[Collected data]
┌──

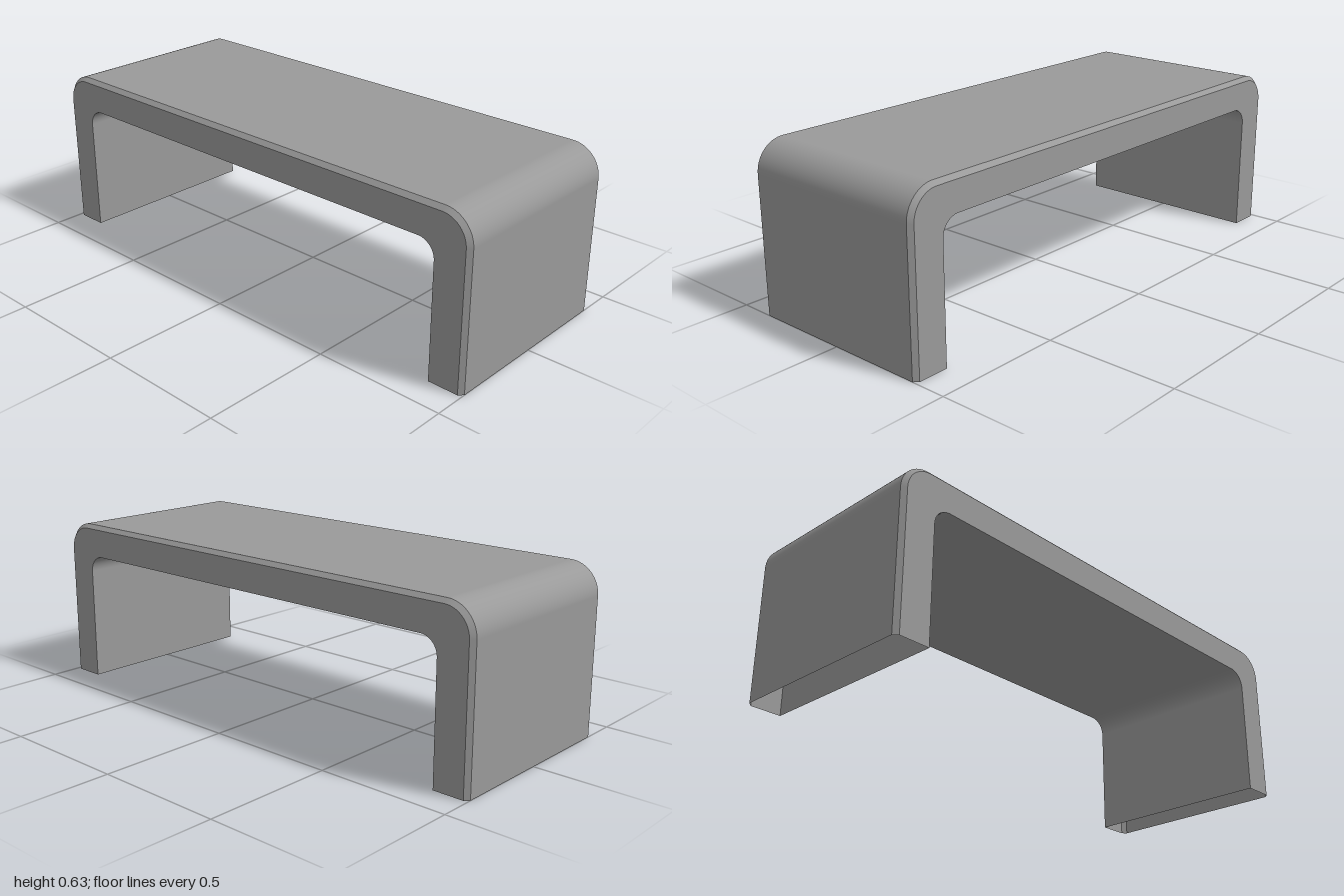
import * as THREE from 'three';

const SEGMENTS = 16; // per rounded corner
const material = new THREE.MeshStandardMaterial({ color: 0x9a9a9a, side: THREE.DoubleSide });

// Upside-down U from the foot at -x, over the top, to the foot at +x
function archPath(halfWidth, height, radius, z) {
  const points = [new THREE.Vector3(-halfWidth, 0, z)];
  for (const side of [-1, 1]) {
    for (let i = 0; i <= SEGMENTS; i++) {
      const t = (i / SEGMENTS) * Math.PI / 2;
      const a = side < 0 ? Math.PI - t : Math.PI / 2 - t;
      points.push(new THREE.Vector3(
        side * (halfWidth - radius) + radius * Math.cos(a),
        height - radius + radius * Math.sin(a), z));
    }
  }
  points.push(new THREE.Vector3(halfWidth, 0, z));
  return points;
}

// Skin between two arches; separate strips keep the edges between them sharp
function strip(name, a, b) {
  const n = a.length;
  const geometry = new THREE.BufferGeometry().setFromPoints([...a, ...b]);
  const index = [];
  for (let i = 0; i < n - 1; i++) {
    index.push(i, i + 1, n + i + 1, i, n + i + 1, n + i);
  }
  geometry.setIndex(index);
  geometry.computeVertexNormals();
  const mesh = new THREE.Mesh(geometry, material);
  mesh.name = name;
  return mesh;
}

export function createModel() {
  const group = new THREE.Group();
  group.name = 'archStand';

  const depth = 0.381, chamfer = 0.016;
  const inner = z => archPath(0.866, 0.508, 0.066, z);
  const rim = z => archPath(1 - chamfer, 0.634 - chamfer, 0.113 - chamfer, z);
  const outer = z => archPath(1, 0.634, 0.113, z);

  // Hollow shell, open underneath the two legs
  const edge = depth - chamfer;
  group.add(
    strip('frontFace', inner(depth), rim(depth)),
    strip('frontChamfer', rim(depth), outer(edge)),
    strip('outerShell', outer(edge), outer(-edge)),
    strip('backChamfer', outer(-edge), rim(-depth)),
    strip('backFace', rim(-depth), inner(-depth)),
    strip('innerShell', inner(-depth), inner(depth)),
  );
  return group;
}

└──

- _WORK REQUEST_: Please retype the data exactly. The pictures do not go in.

- _WRITTEN ANSWER_:
import * as THREE from 'three';

const SEGMENTS = 16; // per rounded corner
const material = new THREE.MeshStandardMaterial({ color: 0x9a9a9a, side: THREE.DoubleSide });

// Upside-down U from the foot at -x, over the top, to the foot at +x
function archPath(halfWidth, height, radius, z) {
  const points = [new THREE.Vector3(-halfWidth, 0, z)];
  for (const side of [-1, 1]) {
    for (let i = 0; i <= SEGMENTS; i++) {
      const t = (i / SEGMENTS) * Math.PI / 2;
      const a = side < 0 ? Math.PI - t : Math.PI / 2 - t;
      points.push(new THREE.Vector3(
        side * (halfWidth - radius) + radius * Math.cos(a),
        height - radius + radius * Math.sin(a), z));
    }
  }
  points.push(new THREE.Vector3(halfWidth, 0, z));
  return points;
}

// Skin between two arches; separate strips keep the edges between them sharp
function strip(name, a, b) {
  const n = a.length;
  const geometry = new THREE.BufferGeometry().setFromPoints([...a, ...b]);
  const index = [];
  for (let i = 0; i < n - 1; i++) {
    index.push(i, i + 1, n + i + 1, i, n + i + 1, n + i);
  }
  geometry.setIndex(index);
  geometry.computeVertexNormals();
  const mesh = new THREE.Mesh(geometry, material);
  mesh.name = name;
  return mesh;
}

export function createModel() {
  const group = new THREE.Group();
  group.name = 'archStand';

  const depth = 0.381, chamfer = 0.016;
  const inner = z => archPath(0.866, 0.508, 0.066, z);
  const rim = z => archPath(1 - chamfer, 0.634 - chamfer, 0.113 - chamfer, z);
  const outer = z => archPath(1, 0.634, 0.113, z);

  // Hollow shell, open underneath the two legs
  const edge = depth - chamfer;
  group.add(
    strip('frontFace', inner(depth), rim(depth)),
    strip('frontChamfer', rim(depth), outer(edge)),
    strip('outerShell', outer(edge), outer(-edge)),
    strip('backChamfer', outer(-edge), rim(-depth)),
    strip('backFace', rim(-depth), inner(-depth)),
    strip('innerShell', inner(-depth), inner(depth)),
  );
  return group;
}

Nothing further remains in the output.